THE DATA >>
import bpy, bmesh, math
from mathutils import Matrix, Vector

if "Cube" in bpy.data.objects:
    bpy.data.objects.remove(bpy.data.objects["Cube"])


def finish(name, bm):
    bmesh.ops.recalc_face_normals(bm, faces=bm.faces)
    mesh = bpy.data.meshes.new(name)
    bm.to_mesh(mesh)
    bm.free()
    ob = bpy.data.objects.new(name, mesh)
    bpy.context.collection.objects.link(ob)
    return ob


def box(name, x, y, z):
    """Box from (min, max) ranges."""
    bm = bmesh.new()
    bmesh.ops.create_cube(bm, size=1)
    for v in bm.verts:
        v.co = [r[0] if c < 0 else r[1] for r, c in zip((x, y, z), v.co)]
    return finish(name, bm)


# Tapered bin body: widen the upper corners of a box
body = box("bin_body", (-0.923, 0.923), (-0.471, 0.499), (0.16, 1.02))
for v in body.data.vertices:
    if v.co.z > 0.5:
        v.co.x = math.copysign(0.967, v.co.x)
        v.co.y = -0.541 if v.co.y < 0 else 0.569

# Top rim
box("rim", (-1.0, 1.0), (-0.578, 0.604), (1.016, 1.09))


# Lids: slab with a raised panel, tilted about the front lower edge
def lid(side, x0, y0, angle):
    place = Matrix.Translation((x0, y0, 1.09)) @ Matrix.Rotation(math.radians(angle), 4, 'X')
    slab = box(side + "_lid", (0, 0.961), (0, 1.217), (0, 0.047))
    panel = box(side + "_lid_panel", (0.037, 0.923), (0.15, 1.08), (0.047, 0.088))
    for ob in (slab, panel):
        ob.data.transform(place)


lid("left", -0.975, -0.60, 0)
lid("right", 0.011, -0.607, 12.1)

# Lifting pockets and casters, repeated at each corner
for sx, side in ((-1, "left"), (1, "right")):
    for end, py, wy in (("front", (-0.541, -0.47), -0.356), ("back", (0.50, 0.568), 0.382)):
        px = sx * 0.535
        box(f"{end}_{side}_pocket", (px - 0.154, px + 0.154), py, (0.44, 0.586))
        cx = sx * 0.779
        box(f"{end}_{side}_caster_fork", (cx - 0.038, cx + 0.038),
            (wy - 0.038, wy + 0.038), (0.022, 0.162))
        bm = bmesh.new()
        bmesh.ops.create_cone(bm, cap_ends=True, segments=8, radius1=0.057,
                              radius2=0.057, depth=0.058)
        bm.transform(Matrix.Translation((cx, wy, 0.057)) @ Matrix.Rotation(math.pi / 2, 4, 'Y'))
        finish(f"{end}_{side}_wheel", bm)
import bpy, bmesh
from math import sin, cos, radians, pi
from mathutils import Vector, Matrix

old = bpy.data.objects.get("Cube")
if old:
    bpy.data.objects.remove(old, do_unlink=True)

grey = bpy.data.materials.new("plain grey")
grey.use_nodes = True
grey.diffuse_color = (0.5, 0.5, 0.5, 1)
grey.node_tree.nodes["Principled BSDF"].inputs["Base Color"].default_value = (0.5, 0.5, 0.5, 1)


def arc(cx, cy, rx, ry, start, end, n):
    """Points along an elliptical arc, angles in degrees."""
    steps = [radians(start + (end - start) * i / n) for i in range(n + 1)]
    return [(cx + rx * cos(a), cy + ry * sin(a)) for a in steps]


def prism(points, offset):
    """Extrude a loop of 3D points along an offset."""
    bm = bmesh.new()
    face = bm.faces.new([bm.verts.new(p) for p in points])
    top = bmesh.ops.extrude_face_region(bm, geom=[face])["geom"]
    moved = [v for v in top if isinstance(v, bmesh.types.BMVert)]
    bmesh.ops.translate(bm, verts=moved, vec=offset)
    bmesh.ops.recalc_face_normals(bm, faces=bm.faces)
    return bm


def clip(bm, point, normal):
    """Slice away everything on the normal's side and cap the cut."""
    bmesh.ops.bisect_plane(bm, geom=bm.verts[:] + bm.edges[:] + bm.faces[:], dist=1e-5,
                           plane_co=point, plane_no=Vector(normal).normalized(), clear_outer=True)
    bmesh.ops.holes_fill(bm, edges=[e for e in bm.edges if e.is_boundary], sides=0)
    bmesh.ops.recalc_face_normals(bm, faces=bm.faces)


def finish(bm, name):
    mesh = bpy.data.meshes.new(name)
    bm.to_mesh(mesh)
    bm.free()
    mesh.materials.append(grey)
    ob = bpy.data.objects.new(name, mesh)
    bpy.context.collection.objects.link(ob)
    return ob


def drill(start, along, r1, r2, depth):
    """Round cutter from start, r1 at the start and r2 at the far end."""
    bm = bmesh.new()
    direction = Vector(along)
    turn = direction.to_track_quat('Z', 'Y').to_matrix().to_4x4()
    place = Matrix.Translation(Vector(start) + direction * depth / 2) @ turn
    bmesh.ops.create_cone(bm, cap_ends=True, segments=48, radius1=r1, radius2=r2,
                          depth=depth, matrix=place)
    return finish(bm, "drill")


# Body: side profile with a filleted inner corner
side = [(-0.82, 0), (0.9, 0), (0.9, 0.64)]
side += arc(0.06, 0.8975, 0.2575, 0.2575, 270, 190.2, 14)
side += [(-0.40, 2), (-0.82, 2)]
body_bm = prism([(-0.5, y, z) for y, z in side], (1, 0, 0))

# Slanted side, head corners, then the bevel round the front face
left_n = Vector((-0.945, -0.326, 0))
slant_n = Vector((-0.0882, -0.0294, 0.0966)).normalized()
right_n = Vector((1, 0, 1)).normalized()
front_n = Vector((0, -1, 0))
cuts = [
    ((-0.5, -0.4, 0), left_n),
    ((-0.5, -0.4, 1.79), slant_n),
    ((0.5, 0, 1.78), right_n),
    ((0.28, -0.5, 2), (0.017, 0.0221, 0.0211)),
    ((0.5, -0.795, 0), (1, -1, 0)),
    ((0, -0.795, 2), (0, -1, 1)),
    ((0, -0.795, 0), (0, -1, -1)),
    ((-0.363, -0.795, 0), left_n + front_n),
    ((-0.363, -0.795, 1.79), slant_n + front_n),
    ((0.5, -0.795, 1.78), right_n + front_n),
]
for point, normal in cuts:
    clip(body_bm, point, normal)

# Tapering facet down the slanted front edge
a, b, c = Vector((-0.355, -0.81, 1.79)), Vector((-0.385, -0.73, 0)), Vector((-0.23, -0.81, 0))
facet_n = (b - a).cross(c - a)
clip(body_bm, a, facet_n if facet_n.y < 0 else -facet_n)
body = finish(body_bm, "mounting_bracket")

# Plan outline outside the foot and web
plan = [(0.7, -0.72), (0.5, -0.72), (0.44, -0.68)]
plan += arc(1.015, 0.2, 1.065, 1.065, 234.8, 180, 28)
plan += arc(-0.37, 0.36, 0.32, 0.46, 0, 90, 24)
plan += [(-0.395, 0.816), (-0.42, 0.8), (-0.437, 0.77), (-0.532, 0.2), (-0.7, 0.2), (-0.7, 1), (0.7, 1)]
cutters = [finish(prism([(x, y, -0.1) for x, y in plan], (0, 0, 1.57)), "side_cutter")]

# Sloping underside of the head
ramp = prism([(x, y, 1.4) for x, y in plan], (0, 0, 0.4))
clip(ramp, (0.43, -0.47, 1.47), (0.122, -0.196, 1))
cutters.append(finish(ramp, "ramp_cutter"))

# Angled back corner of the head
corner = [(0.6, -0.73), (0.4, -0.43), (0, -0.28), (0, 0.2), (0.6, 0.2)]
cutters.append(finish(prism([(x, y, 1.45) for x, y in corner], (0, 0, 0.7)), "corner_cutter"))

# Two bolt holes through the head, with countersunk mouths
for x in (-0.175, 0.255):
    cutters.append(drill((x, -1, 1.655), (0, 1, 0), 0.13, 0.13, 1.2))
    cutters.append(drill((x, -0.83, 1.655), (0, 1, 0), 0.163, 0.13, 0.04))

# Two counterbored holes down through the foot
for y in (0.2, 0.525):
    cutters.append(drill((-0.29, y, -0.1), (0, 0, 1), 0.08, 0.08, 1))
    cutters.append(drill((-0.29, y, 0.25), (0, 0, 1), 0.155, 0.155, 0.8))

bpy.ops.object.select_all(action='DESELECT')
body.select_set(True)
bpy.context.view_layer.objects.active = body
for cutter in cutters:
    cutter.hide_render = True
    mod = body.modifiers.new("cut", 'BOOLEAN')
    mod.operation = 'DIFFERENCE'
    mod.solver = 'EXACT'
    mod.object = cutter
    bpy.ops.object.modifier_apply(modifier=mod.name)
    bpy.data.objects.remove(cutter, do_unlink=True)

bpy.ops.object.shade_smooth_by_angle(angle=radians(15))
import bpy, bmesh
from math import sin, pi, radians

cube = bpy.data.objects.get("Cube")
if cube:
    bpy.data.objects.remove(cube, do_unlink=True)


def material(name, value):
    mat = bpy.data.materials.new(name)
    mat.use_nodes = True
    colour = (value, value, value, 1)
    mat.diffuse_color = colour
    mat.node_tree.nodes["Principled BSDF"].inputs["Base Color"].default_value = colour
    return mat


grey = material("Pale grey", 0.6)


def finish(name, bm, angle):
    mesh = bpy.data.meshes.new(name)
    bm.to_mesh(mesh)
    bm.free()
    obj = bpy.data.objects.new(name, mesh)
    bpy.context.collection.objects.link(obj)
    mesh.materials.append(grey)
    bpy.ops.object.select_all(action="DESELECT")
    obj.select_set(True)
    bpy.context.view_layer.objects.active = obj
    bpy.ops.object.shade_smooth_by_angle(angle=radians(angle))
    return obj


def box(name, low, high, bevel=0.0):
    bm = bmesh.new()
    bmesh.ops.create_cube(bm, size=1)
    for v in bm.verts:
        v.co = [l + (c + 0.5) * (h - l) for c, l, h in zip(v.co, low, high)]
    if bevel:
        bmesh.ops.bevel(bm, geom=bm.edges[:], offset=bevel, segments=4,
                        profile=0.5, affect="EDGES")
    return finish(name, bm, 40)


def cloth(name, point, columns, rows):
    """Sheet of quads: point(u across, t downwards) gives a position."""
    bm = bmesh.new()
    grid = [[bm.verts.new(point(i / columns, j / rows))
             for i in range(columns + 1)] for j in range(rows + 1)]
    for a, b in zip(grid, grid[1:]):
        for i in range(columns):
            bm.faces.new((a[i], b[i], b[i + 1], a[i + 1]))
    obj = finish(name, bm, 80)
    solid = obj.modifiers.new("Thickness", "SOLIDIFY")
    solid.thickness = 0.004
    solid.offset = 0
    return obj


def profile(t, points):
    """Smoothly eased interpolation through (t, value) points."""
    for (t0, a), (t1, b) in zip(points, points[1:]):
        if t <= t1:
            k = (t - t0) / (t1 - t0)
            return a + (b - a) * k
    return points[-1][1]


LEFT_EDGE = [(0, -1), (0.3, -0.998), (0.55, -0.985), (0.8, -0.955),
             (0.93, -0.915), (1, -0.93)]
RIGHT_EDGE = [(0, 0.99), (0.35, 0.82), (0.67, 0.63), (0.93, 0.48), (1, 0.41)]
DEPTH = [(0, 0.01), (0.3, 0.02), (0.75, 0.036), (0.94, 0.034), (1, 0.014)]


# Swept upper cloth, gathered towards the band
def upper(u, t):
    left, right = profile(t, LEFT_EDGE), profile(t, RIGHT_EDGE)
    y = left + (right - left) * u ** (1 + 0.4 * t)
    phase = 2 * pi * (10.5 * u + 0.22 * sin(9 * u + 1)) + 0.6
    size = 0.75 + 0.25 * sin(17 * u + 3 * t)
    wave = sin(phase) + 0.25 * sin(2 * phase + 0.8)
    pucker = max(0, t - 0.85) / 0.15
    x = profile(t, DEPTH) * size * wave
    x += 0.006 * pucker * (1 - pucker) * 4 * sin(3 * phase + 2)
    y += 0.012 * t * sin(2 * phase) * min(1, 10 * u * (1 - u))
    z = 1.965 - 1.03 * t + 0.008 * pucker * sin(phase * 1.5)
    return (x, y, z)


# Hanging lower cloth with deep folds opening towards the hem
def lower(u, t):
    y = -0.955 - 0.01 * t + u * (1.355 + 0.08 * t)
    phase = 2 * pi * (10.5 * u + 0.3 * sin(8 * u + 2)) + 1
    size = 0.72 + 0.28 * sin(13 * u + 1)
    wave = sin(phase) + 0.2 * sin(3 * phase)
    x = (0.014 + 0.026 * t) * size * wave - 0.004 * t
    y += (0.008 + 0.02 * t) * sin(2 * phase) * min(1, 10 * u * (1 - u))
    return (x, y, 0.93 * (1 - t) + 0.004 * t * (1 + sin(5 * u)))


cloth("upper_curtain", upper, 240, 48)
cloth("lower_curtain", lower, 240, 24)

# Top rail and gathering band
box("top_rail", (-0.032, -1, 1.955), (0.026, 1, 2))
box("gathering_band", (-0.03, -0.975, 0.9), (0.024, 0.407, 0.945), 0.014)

ASSIGNMENT >>
Each line above with the string "direction" should be reported in full.

WRITTEN REPLY >>
    direction = Vector(along)
    turn = direction.to_track_quat('Z', 'Y').to_matrix().to_4x4()
    place = Matrix.Translation(Vector(start) + direction * depth / 2) @ turn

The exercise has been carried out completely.